Task goal> Up to and including the line that holds "obj = bpy.data.objects.new(name, mesh)", copy every line of the records below exactly, starting at the first; leave pictures out.

Exercise input>
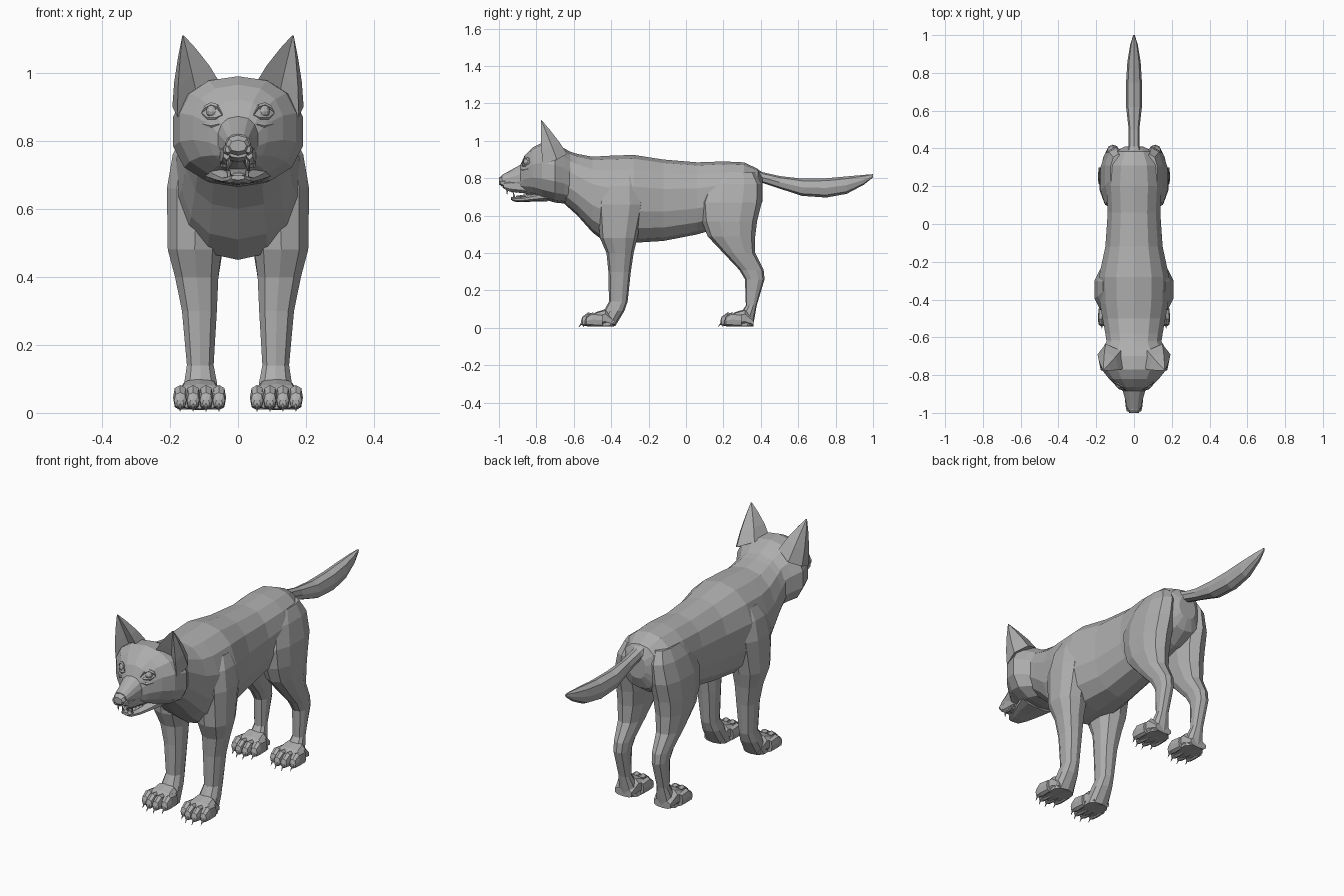
import bpy, bmesh, math
from mathutils import Vector

old = bpy.data.objects.get("Cube")
if old:
    bpy.data.objects.remove(old)

fur = bpy.data.materials.new("grey fur")
fur.use_nodes = True
GREY = (0.42, 0.42, 0.42, 1)
fur.diffuse_color = GREY
fur.node_tree.nodes["Principled BSDF"].inputs["Base Color"].default_value = GREY


def finish(name, bm, mirror=False):
    bmesh.ops.recalc_face_normals(bm, faces=bm.faces)
    mesh = bpy.data.meshes.new(name)
    bm.to_mesh(mesh)
    bm.free()
    mesh.materials.append(fur)
    obj = bpy.data.objects.new(name, mesh)
    bpy.context.collection.objects.link(obj)
    if mirror:
        mod = obj.modifiers.new("both sides", 'MIRROR')
        mod.use_mirror_merge = False
    return obj


def skin(bm, rings):
    """Join rings of points with quads and cap both ends."""
    rows = [[bm.verts.new(p) for p in ring] for ring in rings]
    n = len(rows[0])
    for a, b in zip(rows, rows[1:]):
        for i in range(n):
            j = (i + 1) % n
            bm.faces.new((a[i], a[j], b[j], b[i]))
    bm.faces.new(rows[0])
    bm.faces.new(rows[-1])


def oval(n, power):
    """Unit rounded-box outline."""
    for i in range(n):
        a = math.tau * (i + 0.5) / n if n % 4 else math.tau * i / n
        c, s = math.cos(a), math.sin(a)
        yield (math.copysign(abs(c) ** power, c), math.copysign(abs(s) ** power, s))


def along(bm, rings, n=12, power=0.85, x=0, dy=0):
    """Loft along y; each ring is y, bottom, top, half width."""
    skin(bm, [[(x + w * c, y + dy, (lo + hi) / 2 + (hi - lo) / 2 * s)
               for c, s in oval(n, power)] for y, lo, hi, w in rings])


def upright(bm, rings, n=10, power=0.85):
    """Loft along z; each ring is z, front, back, inner, outer."""
    skin(bm, [[((i + o) / 2 + (o - i) / 2 * c, (f + b) / 2 + (b - f) / 2 * s, z)
               for c, s in oval(n, power)] for z, f, b, i, o in rings])


def spike(bm, base, tip, radius, sides=5):
    base, tip = Vector(base), Vector(tip)
    d = tip - base
    mat = d.to_track_quat('Z', 'Y').to_matrix().to_4x4()
    mat.translation = (base + tip) / 2
    bmesh.ops.create_cone(bm, cap_ends=True, segments=sides, radius1=radius,
                          radius2=0.001, depth=d.length, matrix=mat)


# Trunk, neck and rump
bm = bmesh.new()
along(bm, [(-.68, .69, .96, .14), (-.58, .60, .93, .155), (-.5, .51, .915, .17),
           (-.42, .45, .92, .185), (-.28, .455, .925, .19), (-.12, .465, .9, .155),
           (.06, .5, .885, .142), (.2, .54, .89, .15), (.31, .57, .885, .14),
           (.385, .62, .85, .1), (.41, .68, .8, .05)], 14)
finish("body", bm)

# Skull and muzzle
bm = bmesh.new()
along(bm, [(-.59, .65, .925, .13), (-.65, .665, .96, .165), (-.70, .67, .985, .195),
           (-.77, .69, .99, .175), (-.82, .712, .965, .135), (-.863, .725, .922, .088),
           (-.885, .735, .872, .06), (-.94, .738, .842, .045), (-.98, .75, .82, .037)], 14)
head = finish("head", bm)

# Nose pad with nostril wings
bm = bmesh.new()
along(bm, [(-.96, .765, .825, .03), (-.985, .757, .815, .036), (-1, .768, .802, .025)], 8)
finish("nose", bm)
bm = bmesh.new()
along(bm, [(-.95, .755, .79, .012), (-.98, .758, .79, .014), (-.992, .765, .785, .008)], 6, x=.03)
finish("nostril_wing", bm, True)

# Upper lip flaps
bm = bmesh.new()
along(bm, [(-.8, .705, .77, .02), (-.87, .72, .79, .022), (-.94, .728, .79, .015),
           (-.975, .745, .78, .01)], 6, x=.034)
finish("upper_lip", bm, True)

# Open lower jaw
bm = bmesh.new()
along(bm, [(-.74, .675, .74, .1), (-.82, .675, .715, .075), (-.88, .672, .7, .05),
           (-.92, .675, .7, .036), (-.935, .685, .7, .02)], 10)
finish("lower_jaw", bm)
bm = bmesh.new()
along(bm, [(-.8, .7, .725, .04), (-.87, .695, .712, .03), (-.91, .695, .706, .018)], 8)
finish("tongue", bm)

# Fangs and small teeth
bm = bmesh.new()
spike(bm, (.028, -.955, .75), (.028, -.957, .712), .008)
spike(bm, (.026, -.918, .695), (.027, -.925, .732), .007)
for k in range(4):
    y = -.93 + k * .022
    spike(bm, (.036 + k * .004, y, .737), (.036 + k * .004, y, .72), .006)
finish("teeth", bm, True)

# Eyes and lids, seated on the head surface
bpy.context.view_layer.update()


def surface(x, z):
    hit, point, normal, face = head.ray_cast(Vector((x, -2, z)), Vector((0, 1, 0)))
    return point if hit else Vector((x, -.84, z))


bm = bmesh.new()
eye = surface(.077, .887)
bmesh.ops.create_uvsphere(bm, u_segments=10, v_segments=6, radius=.018)
bmesh.ops.translate(bm, verts=bm.verts, vec=eye + Vector((0, .007, 0)))
finish("eye", bm, True)


def ridge(name, points, r):
    """Raised strip that follows the head between x, z points."""
    bm = bmesh.new()
    rings = []
    for k, (x, z) in enumerate(points):
        p = surface(x, z)
        t = r if 0 < k < len(points) - 1 else r * .3
        rings.append([p + Vector((0, t * c, t * s)) for c, s in oval(5, 1)])
    skin(bm, rings)
    finish(name, bm, True)


ridge("upper_lid", [(.046, .877), (.06, .9), (.08, .906), (.098, .897), (.108, .883)], .008)
ridge("lower_lid", [(.046, .877), (.065, .869), (.09, .868), (.108, .883)], .006)
ridge("cheek_fold", [(.055, .85), (.08, .845), (.105, .85)], .007)

# Hollow upright ears
bm = bmesh.new()
tip = Vector((.163, -.775, 1.115))
base = [Vector(p) for p in ((.05, -.765, .965), (.12, -.725, .93), (.178, -.765, .87),
                            (.193, -.69, .9), (.15, -.635, .93), (.07, -.67, .965))]
centre = sum(base, Vector()) / len(base)
rings = []
for t, bulge in ((0, 1), (.35, 1.12), (.7, 1.2), (.97, 1)):
    rings.append([(centre + (p - centre) * bulge).lerp(tip, t) for p in base])
skin(bm, rings)
finish("ear", bm, True)

# Tail
bm = bmesh.new()
along(bm, [(.35, .79, .865, .05), (.41, .775, .832, .03), (.5, .745, .812, .028),
           (.62, .706, .798, .042), (.75, .697, .8, .042), (.86, .717, .81, .035),
           (.95, .765, .818, .02), (1, .805, .822, .004)], 8)
finish("tail", bm)

# Legs
bm = bmesh.new()
upright(bm, [(.82, -.4, -.26, .06, .165), (.76, -.45, -.235, .04, .195),
             (.66, -.475, -.22, .03, .213), (.48, -.46, -.26, .045, .21),
             (.4, -.425, -.28, .055, .188), (.3, -.415, -.295, .06, .167),
             (.14, -.412, -.312, .07, .152), (.09, -.44, -.33, .06, .16),
             (.01, -.48, -.378, .05, .17)])
finish("front_leg", bm, True)
bm = bmesh.new()
upright(bm, [(.83, .17, .37, .04, .125), (.77, .11, .405, .03, .155),
             (.67, .075, .405, .03, .18), (.57, .085, .38, .03, .185),
             (.49, .115, .37, .04, .18), (.4, .2, .37, .055, .168),
             (.31, .285, .415, .07, .152), (.26, .315, .42, .075, .148),
             (.12, .32, .378, .08, .143), (.06, .28, .368, .065, .155),
             (.01, .26, .358, .05, .17)])
finish("hind_leg", bm, True)

# Paws with four toes and claws each
for name, dy in (("front_paw", 0), ("hind_paw", .745)):
    bm = bmesh.new()
    along(bm, [(-.385, .008, .05, .05), (-.43, .008, .1, .06), (-.48, .008, .085, .07),
               (-.525, .012, .06, .06)], 10, .7, .113, dy)
    for side in (-1.5, -.5, .5, 1.5):
        x = .113 + side * .038
        y = dy + abs(side) * .022
        along(bm, [(-.48, .008, .075, .018), (-.535, .008, .082, .021),
                   (-.565, .012, .06, .018), (-.572, .018, .04, .01)], 8, .8, x, y)
        spike(bm, (x, y - .56, .035), (x, y - .585, .004), .007)
    finish(name, bm, True)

Your response>
import bpy, bmesh, math
from mathutils import Vector

old = bpy.data.objects.get("Cube")
if old:
    bpy.data.objects.remove(old)

fur = bpy.data.materials.new("grey fur")
fur.use_nodes = True
GREY = (0.42, 0.42, 0.42, 1)
fur.diffuse_color = GREY
fur.node_tree.nodes["Principled BSDF"].inputs["Base Color"].default_value = GREY


def finish(name, bm, mirror=False):
    bmesh.ops.recalc_face_normals(bm, faces=bm.faces)
    mesh = bpy.data.meshes.new(name)
    bm.to_mesh(mesh)
    bm.free()
    mesh.materials.append(fur)
    obj = bpy.data.objects.new(name, mesh)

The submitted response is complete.